Emily E. VanDette is Professor of English at the State University of New York at Fredonia. She is the author of Sibling Romance in American Fiction, 1835–1900 and lives in Fredonia, New York.


"This collection would fill an important scholarly void by providing an organized collection of Fanny Fern's writings, divided helpfully into topical categories. Scholars and readers no longer will need to search through the disparate sources to find Fern's writings about various subjects. It could be used in American literature course, women's literature course, history courses, women's history courses, journalism courses, and American Studies courses." — Debra Brenegan, author of Shame the Devil: A Novel

"Offers academics in the fields of American periodicals and journalism history, as well as lay readers, a selection of writings from a compelling nineteenth-century writer who was perhaps the best-known woman columnist of her era. It would work well in undergraduate courses in journalism, American periodicals, and women’s literature." — Cynthia Patterson, Associate Professor of English, University of South Florida

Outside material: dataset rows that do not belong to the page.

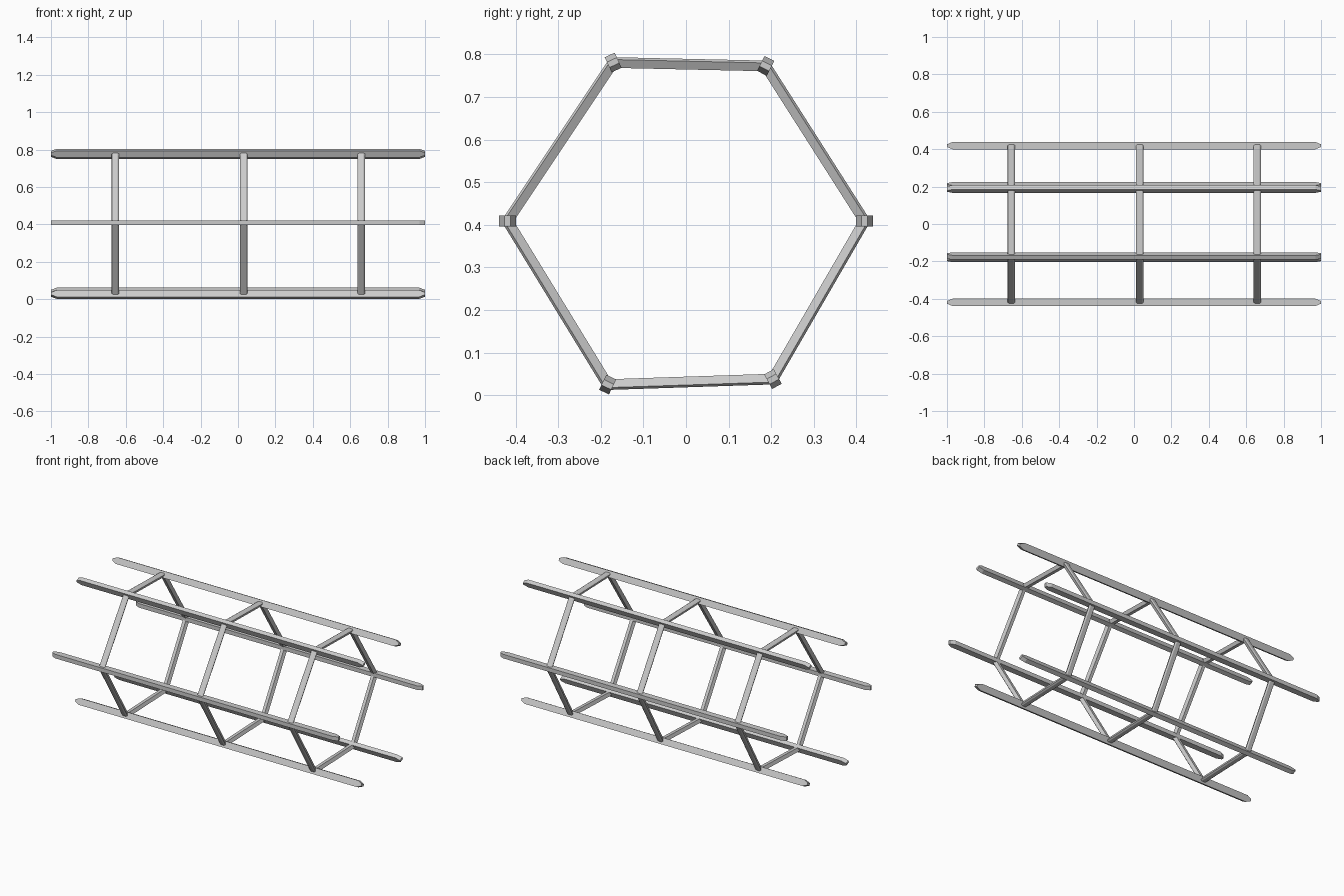
import bpy, bmesh
from mathutils import Vector

if "Cube" in bpy.data.objects:
    bpy.data.objects.remove(bpy.data.objects["Cube"])

X = Vector((1, 0, 0))
MID = Vector((0, 0, 0.409))


def loft(name, rings):
    """Flat-faced solid through a list of equal-length point rings."""
    bm = bmesh.new()
    loops = [[bm.verts.new(p) for p in ring] for ring in rings]
    n = len(loops[0])
    for a, b in zip(loops, loops[1:]):
        for i in range(n):
            j = (i + 1) % n
            bm.faces.new((a[i], a[j], b[j], b[i]))
    bm.faces.new(loops[0])
    bm.faces.new(loops[-1])
    bmesh.ops.recalc_face_normals(bm, faces=bm.faces)
    mesh = bpy.data.meshes.new(name)
    bm.to_mesh(mesh)
    bm.free()
    obj = bpy.data.objects.new(name, mesh)
    bpy.context.collection.objects.link(obj)


def rail(name, c):
    """Long bar with its wide side radial and pinched ends."""
    out = (c - MID).normalized()
    side = X.cross(out)
    rings = []
    for x, w in ((-1, 0.007), (-0.97, 0.0195), (0.97, 0.0195), (1, 0.007)):
        rings.append([c + X * x + out * w * u + side * 0.0128 * v
                      for u, v in ((1, 1), (-1, 1), (-1, -1), (1, -1))])
    loft(name, rings)


# Rung section (along x, outward): six sides, deep bevel facing inward
SECTION = ((-0.012, 0.0125), (0.012, 0.0125), (0.02, 0.007),
           (0.01, -0.0125), (-0.01, -0.0125), (-0.02, 0.007))


def rung(name, x, a, b):
    axis = (b - a).normalized()
    out = axis.cross(X)
    if out.dot((a + b) / 2 - MID) < 0:
        out = -out
    rings = [[p + X * (x + s) + out * o for s, o in SECTION] for p in (a, b)]
    loft(name, rings)


# Six rail centres around the hexagon (y, z)
centres = [Vector((0, y, z)) for y, z in (
    (0.419, 0.409), (0.187, 0.773), (-0.171, 0.781),
    (-0.419, 0.409), (-0.184, 0.025), (0.204, 0.038))]

for i, c in enumerate(centres):
    rail(f"long_rail_{i + 1}", c)

# Three rings of rungs joining neighbouring rails
for k, x in enumerate((-0.655, 0.03, 0.66)):
    for i, c in enumerate(centres):
        rung(f"ring_{k + 1}_rung_{i + 1}", x, c, centres[(i + 1) % 6])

"VanDette's A Fanny Fern Reader offers us a beautifully comprehensive volume of essays from Fanny Fern, who was nineteenth-century America's ruling titan of wit among newspaper columnists, and the highest paid of all of them … And this stunning volume of essays does her justice, providing a modern context for reading the many themes across her oeuvre … This book could be used in history courses, women's and gender studies courses, children's literature, journalism, early American literature, 19C American literature, [and] women writers…" — Christina Katopodis, CUNY Humanities Alliance, Graduate Center, CUNY